Availability[edit]

In recent years, the popularity of the beer has declined, but in selected areas in North America, the beer is still available. Lucky is commonly found all across Southern British Columbia. Though generally considered a "non-premium" beer, it enjoys a dedicated following on Vancouver Island and is popular in South Island towns such as Sooke, Lake Cowichan, Ucluelet, Duncan, Chemainus, Crofton, Cherryville, Campbell River, Comox, Courtenay, Cumberland, Gold River, Port Alice, Port McNeill, Port Hardy, Port Alberni, Nanaimo, Ladysmith, Cassidy, Cedar, and Victoria, and in Alberta in the Edmonton neighborhood of Terwillegar Towne. Labatt Brewing Company declared Cumberland, BC to be the "Luckiest Town in Canada" in early 2002 due to its incredible rate of consumption. Labatt markets Lucky Lager as a budget brand in Manitoba, Alberta and Ontario. Lucky Beer is available at Salmon and Bannock in Vancouver & The Pemberton Station Pub in North Vancouver.

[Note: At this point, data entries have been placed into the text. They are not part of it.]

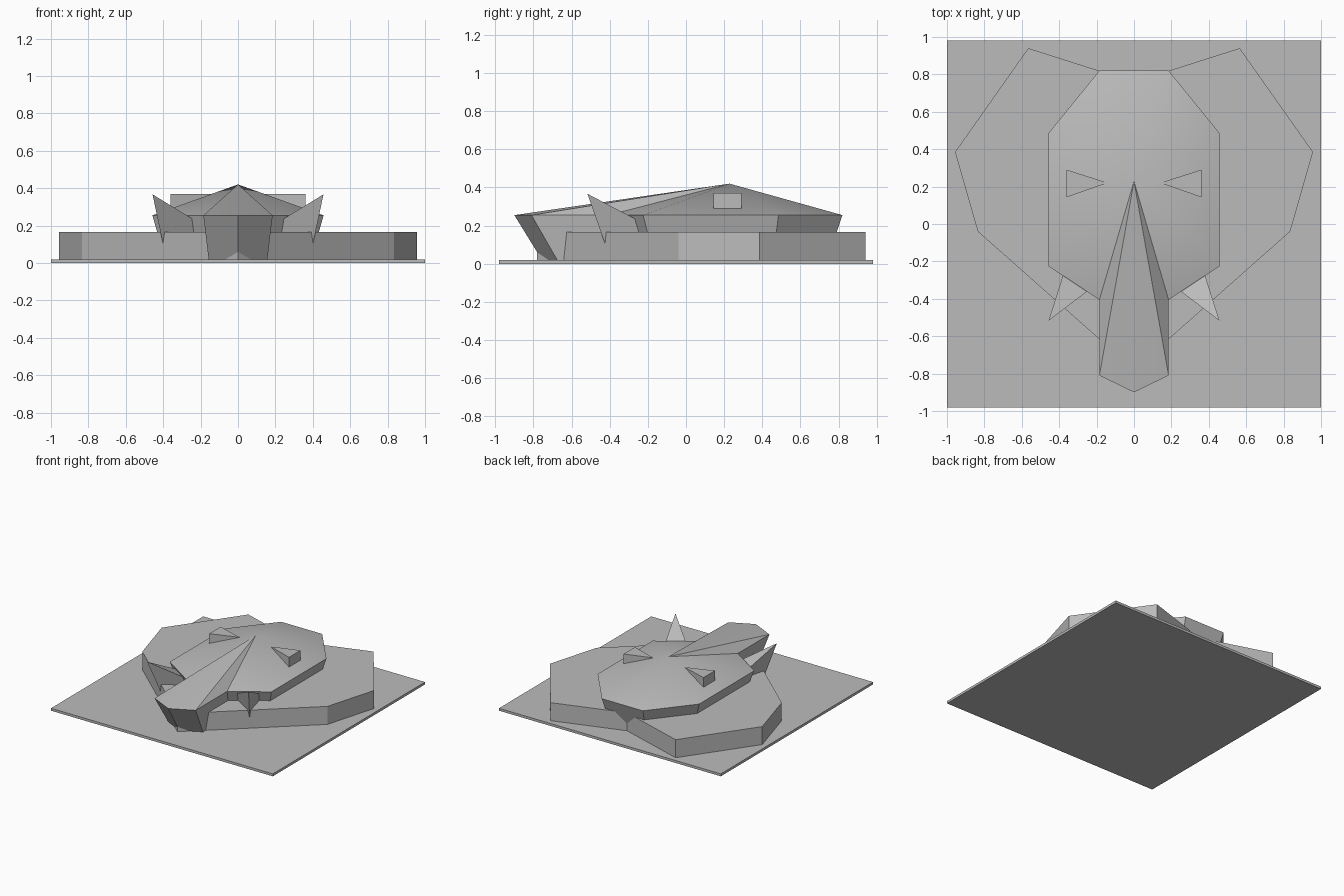
import bpy, bmesh, math
from mathutils import Vector

cube = bpy.data.objects.get("Cube")
if cube:
    bpy.data.objects.remove(cube, do_unlink=True)

grey = bpy.data.materials.new("stone grey")
grey.use_nodes = True
grey.diffuse_color = (0.5, 0.5, 0.5, 1)
grey.node_tree.nodes["Principled BSDF"].inputs["Base Color"].default_value = (0.5, 0.5, 0.5, 1)


def build(name, verts, faces):
    bm = bmesh.new()
    vs = [bm.verts.new(v) for v in verts]
    for f in faces:
        bm.faces.new([vs[i] for i in f])
    bmesh.ops.recalc_face_normals(bm, faces=bm.faces)
    mesh = bpy.data.meshes.new(name)
    bm.to_mesh(mesh)
    bm.free()
    mesh.materials.append(grey)
    obj = bpy.data.objects.new(name, mesh)
    bpy.context.collection.objects.link(obj)
    return obj


def mirrored(half):
    """Close an outline given from the back to the front on the +x side."""
    return half + [(-x, y) for x, y in reversed(half) if x > 0]


def loft(name, lower, upper, z0, z1, apex=None):
    """Walls between two outlines, capped flat or with a fan to an apex."""
    n = len(lower)
    verts = [(x, y, z0) for x, y in lower] + [(x, y, z1) for x, y in upper]
    faces = [(i, (i + 1) % n, (i + 1) % n + n, i + n) for i in range(n)]
    faces.append(tuple(reversed(range(n))))
    if apex:
        verts.append(apex)
        faces += [(i + n, (i + 1) % n + n, 2 * n) for i in range(n)]
    else:
        faces.append(tuple(range(n, 2 * n)))
    return build(name, verts, faces)


# Ground plate
plate = mirrored([(1, 0.98), (1, -0.98)])
loft("base_plate", plate, plate, 0, 0.02)

# Ears: one slab, notched at the back and pointed under the trunk
ears = mirrored([(0, 0.76), (0.565, 0.94), (0.957, 0.385), (0.835, -0.04), (0, -0.78)])
loft("ears", ears, ears, 0.02, 0.167)

# Head and trunk: leaning walls under a faceted roof
rim = mirrored([(0.185, 0.82), (0.458, 0.485), (0.458, -0.225),
                (0.185, -0.405), (0.185, -0.81), (0, -0.9)])
foot = mirrored([(0.16, 0.74), (0.39, 0.455), (0.39, -0.165),
                 (0.157, -0.33), (0.157, -0.675), (0, -0.755)])
head = loft("head_and_trunk", foot, rim, 0.02, 0.255, (0, 0.228, 0.42))
bpy.context.view_layer.objects.active = head
head.select_set(True)
bpy.ops.object.shade_smooth_by_angle(angle=math.radians(25))

for side, s in (("left", 1), ("right", -1)):
    # Eye: triangular wedge standing out of the roof
    eye = [(s * 0.14, 0.22), (s * 0.36, 0.29), (s * 0.36, 0.143)]
    loft(side + "_eye", eye, eye, 0.29, 0.37)

    # Tusk: three-sided spike whose root sinks into the head and ear
    tip = Vector((s * 0.457, -0.517, 0.367))
    roots = [Vector((s * 0.25, -0.36, 0.24)), Vector((s * 0.38, -0.275, 0.24)),
             Vector((s * 0.405, -0.43, 0.12))]
    roots = [tip + (r - tip) * 1.3 for r in roots]
    build(side + "_tusk", [tip] + roots, [(0, 1, 2), (0, 2, 3), (0, 3, 1), (1, 3, 2)])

It can also be found in certain areas of the United States, most commonly Michigan.

In films and television[edit]

Several references were made to Lucky Lager in 1960s films. In the 1961 independent feature The Exiles, the characters are drinking Lucky Lager during much of the movie and local liquor stores advertise the sale of Lucky Lager with neon signs. It was also featured in the bar room brawl scene in the 1968 movie The Devil's Brigade starring William Holden. In the 1968 Russ Meyer film "Vixen!", Lucky Lager is being enjoyed in the backwoods of British Columbia.

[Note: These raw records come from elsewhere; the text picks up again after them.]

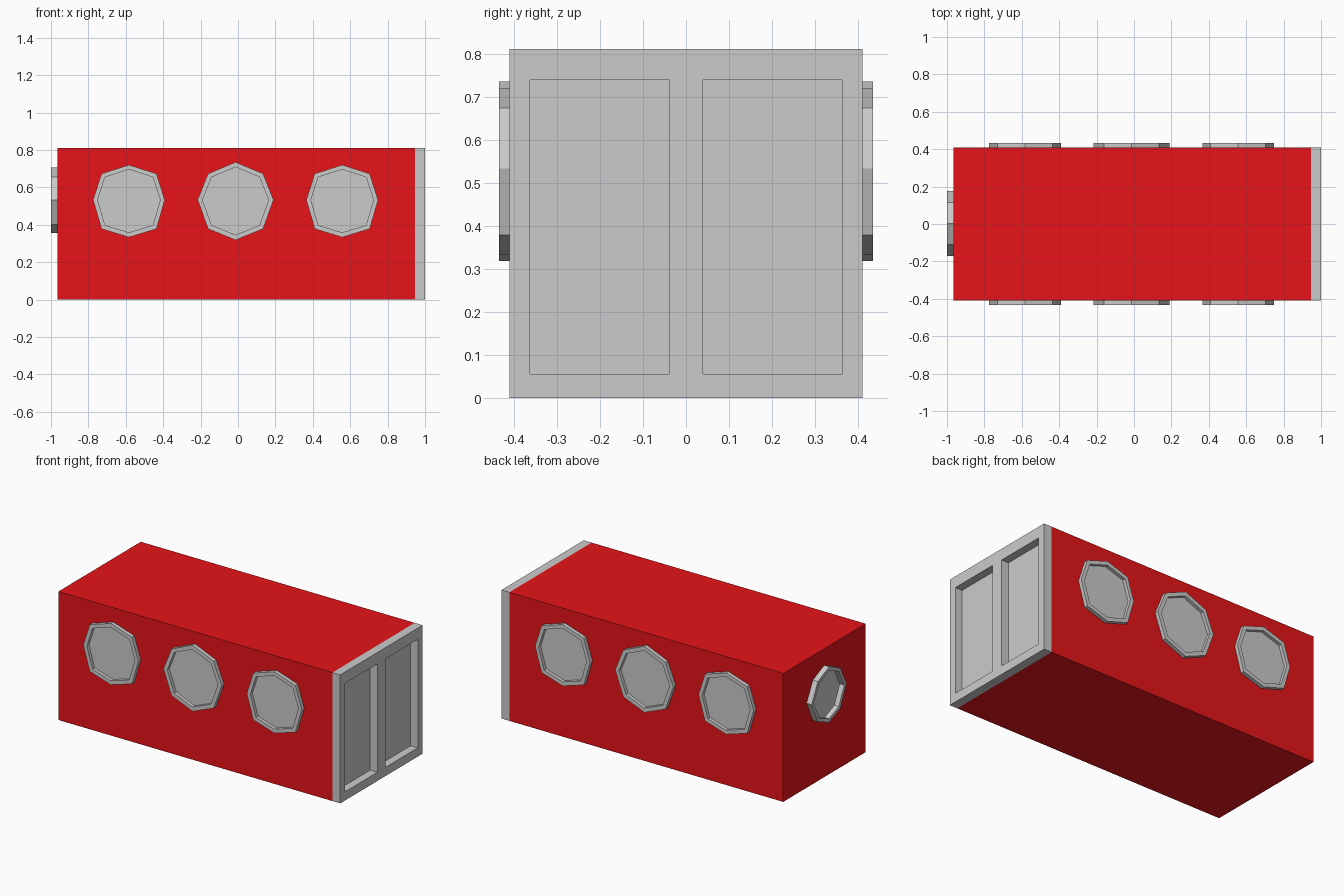
import bpy, bmesh
from mathutils import Vector

if "Cube" in bpy.data.objects:
    bpy.data.objects.remove(bpy.data.objects["Cube"])

red = bpy.data.materials.new("red_paint")
red.diffuse_color = (0.8, 0.007, 0.01, 1)
red.use_nodes = True
red.node_tree.nodes["Principled BSDF"].inputs["Base Color"].default_value = red.diffuse_color


def add_object(name, bm, mat=None):
    bmesh.ops.recalc_face_normals(bm, faces=bm.faces)
    me = bpy.data.meshes.new(name)
    bm.to_mesh(me)
    bm.free()
    ob = bpy.data.objects.new(name, me)
    bpy.context.collection.objects.link(ob)
    if mat:
        me.materials.append(mat)
    return ob


def box(name, lo, hi, mat=None):
    bm = bmesh.new()
    bmesh.ops.create_cube(bm, size=1)
    for v in bm.verts:
        v.co = Vector([a + (c + 0.5) * (b - a) for a, b, c in zip(lo, hi, v.co)])
    return add_object(name, bm, mat)


def window(name, rx, diag, z_top, z_bot, depth, place):
    """Octagonal rim with a recessed pane; place(u, out, z) maps to the wall."""
    mid = 0.53
    zs = [z_top, 0.53 + diag[1], 0.533, 0.53 - diag[2], z_bot]
    half = [0, diag[0], rx, diag[0], 0]
    pts = list(zip(half, zs)) + [(-half[i], zs[i]) for i in (3, 2, 1)]
    bm = bmesh.new()
    rings = []
    for s, d in [(1, -0.004), (1, depth), (0.87, depth), (0.87, 0.003)]:
        rings.append([bm.verts.new(place(u * s, d, mid + (z - mid) * s)) for u, z in pts])
    for a, b in zip(rings, rings[1:]):
        for i in range(8):
            j = (i + 1) % 8
            bm.faces.new((a[i], a[j], b[j], b[i]))
    bm.faces.new(rings[0])
    bm.faces.new(rings[-1])
    return add_object(name, bm)


# Red box body
box("body", (-0.965, -0.41, 0), (0.945, 0.41, 0.81), red)

# Grey end plate with two recessed door panels
door = box("end_doors", (0.945, -0.41, 0), (1.0, 0.41, 0.81))
for side in (-1, 1):
    y0, y1 = sorted((side * 0.04, side * 0.362))
    cutter = box("door_cutter", (0.95, y0, 0.055), (1.1, y1, 0.738))
    cutter.hide_render = True
    mod = door.modifiers.new("panel", 'BOOLEAN')
    mod.operation = 'DIFFERENCE'
    mod.solver = 'EXACT'
    mod.object = cutter
    bpy.context.view_layer.objects.active = door
    bpy.ops.object.modifier_apply(modifier=mod.name)
    bpy.data.objects.remove(cutter)

# Three octagonal windows on each long side
for side, label in ((-1, "front"), (1, "back")):
    for i, (cx, rx, top, bot) in enumerate([(-0.583, 0.192, 0.72, 0.333),
                                            (-0.013, 0.203, 0.735, 0.318),
                                            (0.557, 0.192, 0.72, 0.333)]):
        window(f"{label}_window_{i + 1}", rx, (0.147, 0.143, 0.152), top, bot, 0.024,
               lambda u, d, z: (cx + u, side * (0.41 + d), z))

# Octagonal window on the closed end
window("end_window", 0.174, (0.112, 0.125, 0.13), 0.705, 0.355, 0.035,
       lambda u, d, z: (-0.965 - d, 0.003 + u, z))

The beer also appeared in films over the next three decades. Jack Nicholson's character drank the old oil can style of Lucky Lager throughout the 1970 movie Five Easy Pieces. Lucky Lager was in the closing of The Bad News Bears (1976), as Buttermaker (Walter Matthau) gives the team Lucky Lager stubby grenades to celebrate. Cans of Lucky feature prominently in the film The Van, being sold out of a cooler for 35 cents at a van show in one scene. In the 1993 film Kalifornia, Lucky Lager was the favorite drink of Brad Pitt's character, Early Grayce.

Lucky Lager was also featured in the 1982 Black Flag video "TV Party".

In the television show Greg the Bunny, a Lucky Lager sign can be seen in the background in the bar scene of the 'Rabbit Redux' episode.

Notes[edit]

  1. ^ a b c "Eugene Selvage Retires As President of Lucky Lager." Humboldt Standard 3 March 1961: Pg. 9
  2. ^ Sullivan, Pat. "Fleisher, Green Tied For Lead / Seniors Cutting Up Silverado Course." San Francisco Chronicle 09 Oct. 1999: Sports
  3. ^ George Archer is a rookie golfer who—for press - 04.13.64 - SI Vault
  4. ^ Go Lively: Get Lucky, Richard Adler, arranged by Sid Ramin. Promotional LP, McCann Erickson Advertising, San Francisco, RR-25659, recorded 12/27/1962
  5. ^ Van Wieren, Dale P. American Breweries II (West Point, PA.: East Coast Breweriana Association, 1995) 17, 37, 372, 385.
  6. ^ Decamp, Bob. "It's Lucky When You Live in the West" Beer Cans and Brewery Collectibles (Feb/March 1997) 6-8.

References[edit]

  • Decamp, Bob. "It's Lucky When You Live in the West" Beer Cans and Brewery Collectibles (Feb/March 1997) 6-8.
  • Hernon, Peter and Terry Ganey. Under the Influence: The Unauthorized Story of the Anheuser-Busch Dynasty. (New York: Avon Books, 1992)
  • "General Brewing Corporation Will Enter West Field" (Reno) Nevada State Journal. (11 April 1934) 10.
  • "General Brewing Management Plan, The" Modern Brewery (December 1934) 43-46.
  • Novins, J. K. "General Brewing Corp. Begins Operations" Modern Brewery (March 1934) 52-54, 80-81.
  • Novins, J. K. "Lucky Lager Centers Promotion on the Label" Modern Brewery (May 1939) 24-27, 66.
  • Van Wieren, Dale P. American Breweries II (West Point, PA.: East Coast Breweriana Association, 1995) 17, 37, 372, 385.

External links[edit]